It moved slowly, nearly regally, like the Imperial Walkers of Star Wars fame with a few more legs. The spider stopped completely as I bent low to take a picture and seemed to look up at me. It then slowly pivoted and began walking back across the broad highway.
What if a speeding truck or car came along and was less respectful than I? This eight-legged beauty – with which I’d already established a relationship – would be toast. And I would be a fault for causing it to turn in its path.
So I walked beside it as the creature slowly re-crossed the road. No truck or car approached and I bid adieu to what had now become “my” tarantula as it reached the grass on the other side of the road.
I finally located the dirt road that I’d been told would lead to arachnid nirvana, Vogel Canyon. And, it was the right time of day that I might see more of the migration, the hour or so before sunset.
When I pulled into the dusty parking lot, only one other car was there. I immediately set out on one of the trails that led into the canyon.
As I’d approached the grasslands, the countryside had changed slightly from flat parched earth as far as the eye could see to flat parched earth spotted with a few rocky outcroppings. Here, however, the land was more interesting as a small canyon yawned in front of me surrounded by low rust-colored cliffs.
Not only do arachnids live here for visitors to encounter, I had read that several of the rocks contain ancient petroglyphs. I hiked toward them. It was on my return trip to the parking lot that I encountered my second tarantula of the day.
Yet another black-and-gold creature pushing its way through the tall grass. As I again bent to take a picture my glasses fell from my head and landed directly on top of the creature. Rather than leap or start, it simply stopped and waited patiently for me to remove my glasses from its path before it again set out on its ardor-filled quest.
When I was finally ready to leave the canyon, the sun had begun setting. I had encountered three other visitors along the way also searching for spiders. The first had only seen a female lurking in its burrow and it had quickly disappeared once it spied the intruder. The second group of two men told me quite proudly they’d seen five tarantulas that evening.
As I drove slowly down the road I saw another group of people with flashlights slowly moving about, searching for late-night stragglers.

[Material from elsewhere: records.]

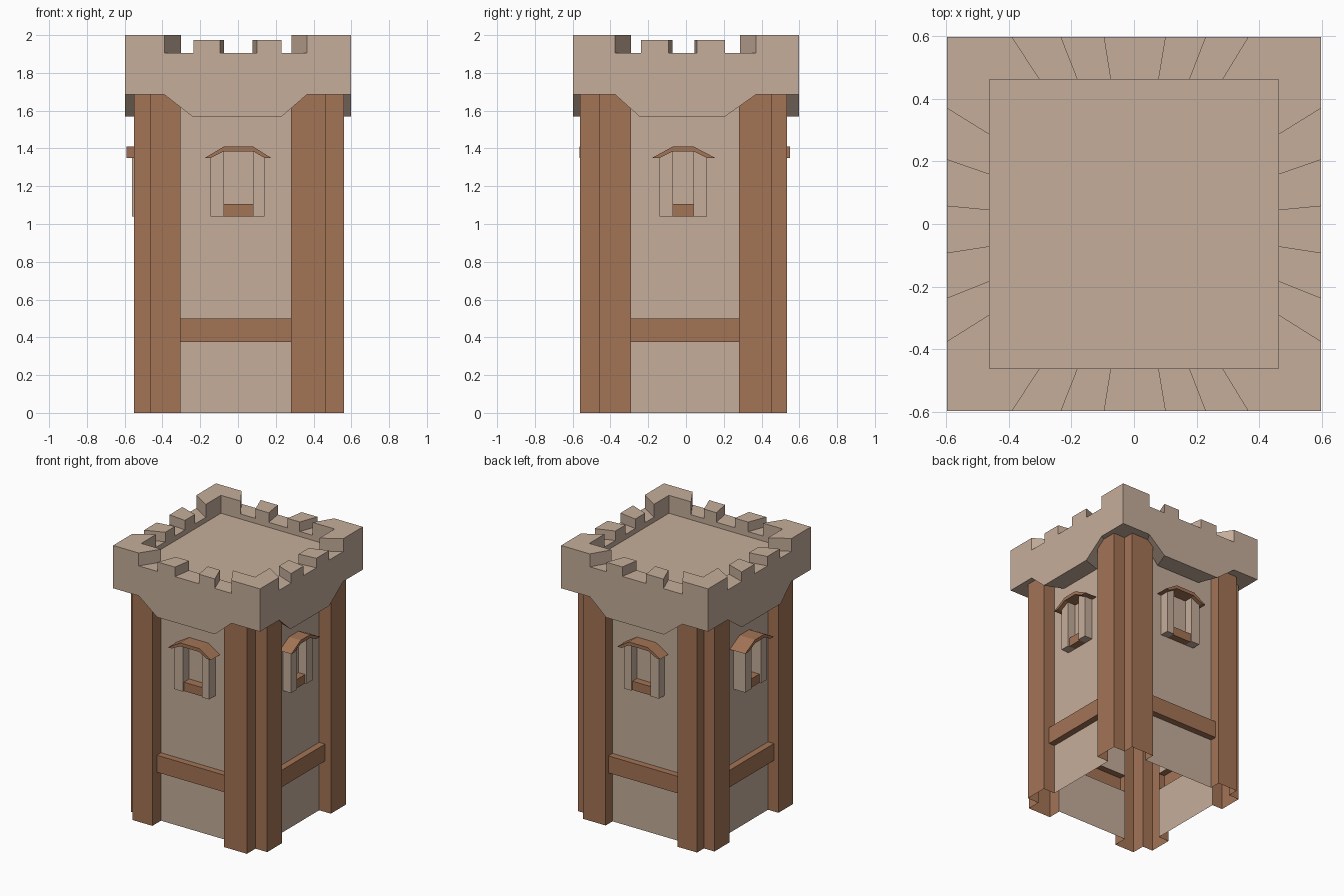
import bpy, bmesh

if "Cube" in bpy.data.objects:
    bpy.data.objects.remove(bpy.data.objects["Cube"])


def material(name, rgb):
    m = bpy.data.materials.new(name)
    m.diffuse_color = (*rgb, 1)
    m.use_nodes = True
    m.node_tree.nodes["Principled BSDF"].inputs["Base Color"].default_value = m.diffuse_color
    return m


STONE = material("pale_stone", (0.56, 0.42, 0.325))
WOOD = material("brown_wood", (0.365, 0.172, 0.091))

# (t, distance) on a side -> plan position
SIDES = {
    "front": lambda t, d: (t, -d),
    "back": lambda t, d: (t, d),
    "right": lambda t, d: (d, t),
    "left": lambda t, d: (-d, t),
}
X_POST, Y_POST = (-0.305, 0.28), (-0.29, 0.28)      # inner post edges
X_OUT, Y_OUT = (-0.55, 0.56), (-0.56, 0.535)        # outer post faces
X_WALL, Y_WALL = (-0.465, 0.465), (-0.46, 0.455)    # wall planes
WALL = {"front": 0.46, "back": 0.455, "right": 0.465, "left": 0.465}


def finish(name, bm, mats):
    bmesh.ops.remove_doubles(bm, verts=bm.verts, dist=0.0005)
    bmesh.ops.recalc_face_normals(bm, faces=bm.faces)
    me = bpy.data.meshes.new(name)
    bm.to_mesh(me)
    bm.free()
    for m in mats:
        me.materials.append(m)
    ob = bpy.data.objects.new(name, me)
    bpy.context.collection.objects.link(ob)
    return ob


def add_prism(bm, side, outline, d_in, d_out, taper=1.0, open_at=None):
    """Extrude a (t, z) outline outward from a side of the tower."""
    put = SIDES[side]
    inner = [bm.verts.new((*put(t * taper, d_in), z)) for t, z in outline]
    outer = [bm.verts.new((*put(t, d_out), z)) for t, z in outline]
    bm.faces.new(inner)
    bm.faces.new(outer[::-1])
    n = len(outline)
    for i in range(n):
        j = (i + 1) % n
        if open_at and outline[i][0] == outline[j][0] and abs(outline[i][0]) == open_at:
            continue    # mitred ends stay open so the corners join
        bm.faces.new((inner[i], outer[i], outer[j], inner[j]))


def prism(name, side, outline, d_in, d_out, mat):
    bm = bmesh.new()
    add_prism(bm, side, outline, d_in, d_out)
    return finish(name, bm, [mat])


def sheet(bm, a, b):
    """Strip of quads between two point rows."""
    va, vb = [[bm.verts.new(p) for p in row] for row in (a, b)]
    return [bm.faces.new((va[i], va[i + 1], vb[i + 1], vb[i])) for i in range(len(a) - 1)]


# Corner posts: open shells with a notched corner
for i, sx in enumerate(("left", "right")):
    for j, sy in enumerate(("front", "back")):
        px, ox, wx = X_POST[i], X_OUT[i], X_WALL[i]
        py, oy, wy = Y_POST[j], Y_OUT[j], Y_WALL[j]
        plan = [(px, wy), (px, oy), (wx, oy), (wx, wy), (ox, wy), (ox, py), (wx, py)]
        bm = bmesh.new()
        sheet(bm, [(x, y, 0) for x, y in plan], [(x, y, 1.685) for x, y in plan])
        ob = finish(f"{sy}_{sx}_post", bm, [WOOD])
        # make sure the open shell faces outward
        if ob.data.polygons[1].normal.y * oy < 0:
            ob.data.flip_normals()

# Wall panels with the cross beam folded out of them
for side, put in SIDES.items():
    w = WALL[side]
    t0, t1 = X_POST if side in ("front", "back") else Y_POST
    prof = [(w, 0), (w, 0.375), (w + 0.048, 0.375), (w + 0.048, 0.5), (w, 0.5), (w, 1.7)]
    bm = bmesh.new()
    faces = sheet(bm, [(*put(t0, d), z) for d, z in prof], [(*put(t1, d), z) for d, z in prof])
    for f in faces[1:4]:
        f.material_index = 1
    ob = finish(f"{side}_wall_and_beam", bm, [STONE, WOOD])
    nrm, out = ob.data.polygons[0].normal, put(0, 1)
    if nrm.x * out[0] + nrm.y * out[1] < 0:
        ob.data.flip_normals()

# Windows: two jambs, a sill and a small bent roof on every side
JAMB = {"front": 0.535, "back": 0.52, "right": 0.53, "left": 0.56}
for side in SIDES:
    if side in ("front", "back"):
        a, b, c, d, e0, e1 = -0.145, -0.075, 0.08, 0.14, -0.175, 0.175
    else:
        a, b, c, d, e0, e1 = -0.14, -0.07, 0.04, 0.11, -0.18, 0.155
    w, jd = WALL[side] - 0.005, JAMB[side]
    prism(f"{side}_window_jamb_a", side, [(a, 1.04), (b, 1.04), (b, 1.387), (a, 1.352)], w, jd, STONE)
    prism(f"{side}_window_jamb_b", side, [(c, 1.04), (d, 1.04), (d, 1.352), (c, 1.387)], w, jd, STONE)
    prism(f"{side}_window_sill", side, [(b, 1.04), (c, 1.04), (c, 1.105), (b, 1.105)], w, jd - 0.012, WOOD)
    prism(f"{side}_window_roof", side,
          [(e0, 1.35), (a, 1.35), (b, 1.385), (c, 1.385), (d, 1.35), (e1, 1.35), (c, 1.41), (b, 1.41)],
          w, jd + 0.03, WOOD)

# Crown: battlement ring, each side tapering inward to the wall
CROWN = {
    "x": (-0.39, -0.235, -0.095, 0.10, 0.23, 0.365, -0.24, 0.23),
    "y": (-0.375, -0.238, -0.092, 0.057, 0.207, 0.37, -0.245, 0.205),
}
R, r, LOW = 0.598, 0.463, 1.905
bm = bmesh.new()
for side in SIDES:
    c = CROWN["x" if side in ("front", "back") else "y"]
    top = [(-R, 2), (c[0], 2), (c[0], LOW), (c[1], LOW), (c[1], 1.975), (c[2], 1.975), (c[2], LOW),
           (c[3], LOW), (c[3], 1.975), (c[4], 1.975), (c[4], LOW), (c[5], LOW), (c[5], 2), (R, 2)]
    bottom = [(R, 1.685), (c[5], 1.685), (c[7], 1.568), (c[6], 1.568), (c[0], 1.685), (-R, 1.685)]
    add_prism(bm, side, top + bottom, r, R, taper=r / R, open_at=R)
finish("crown_battlements", bm, [STONE])

# Roof floor inside the battlements
bm = bmesh.new()
bm.faces.new([bm.verts.new((x * r, y * r, 1.868)) for x, y in ((-1, -1), (1, -1), (1, 1), (-1, 1))])
finish("roof_floor", bm, [STONE])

Several miles later I turned back on the paved road. I smiled. It had been a successful – if unusual – day. Spotting two tarantulas on an amorous quest was a triumph in my book, the realization of my dream. It confirmed both the miraculousness and the strangeness of nature.
I hit the “on” button on my car stereo. Lil Nas X came on my radio, crooning the chorus of his last song on the album.
“Am I Am I dreamin’,
Pinch me to see if it’s real,
Cause my mind can’t decide.”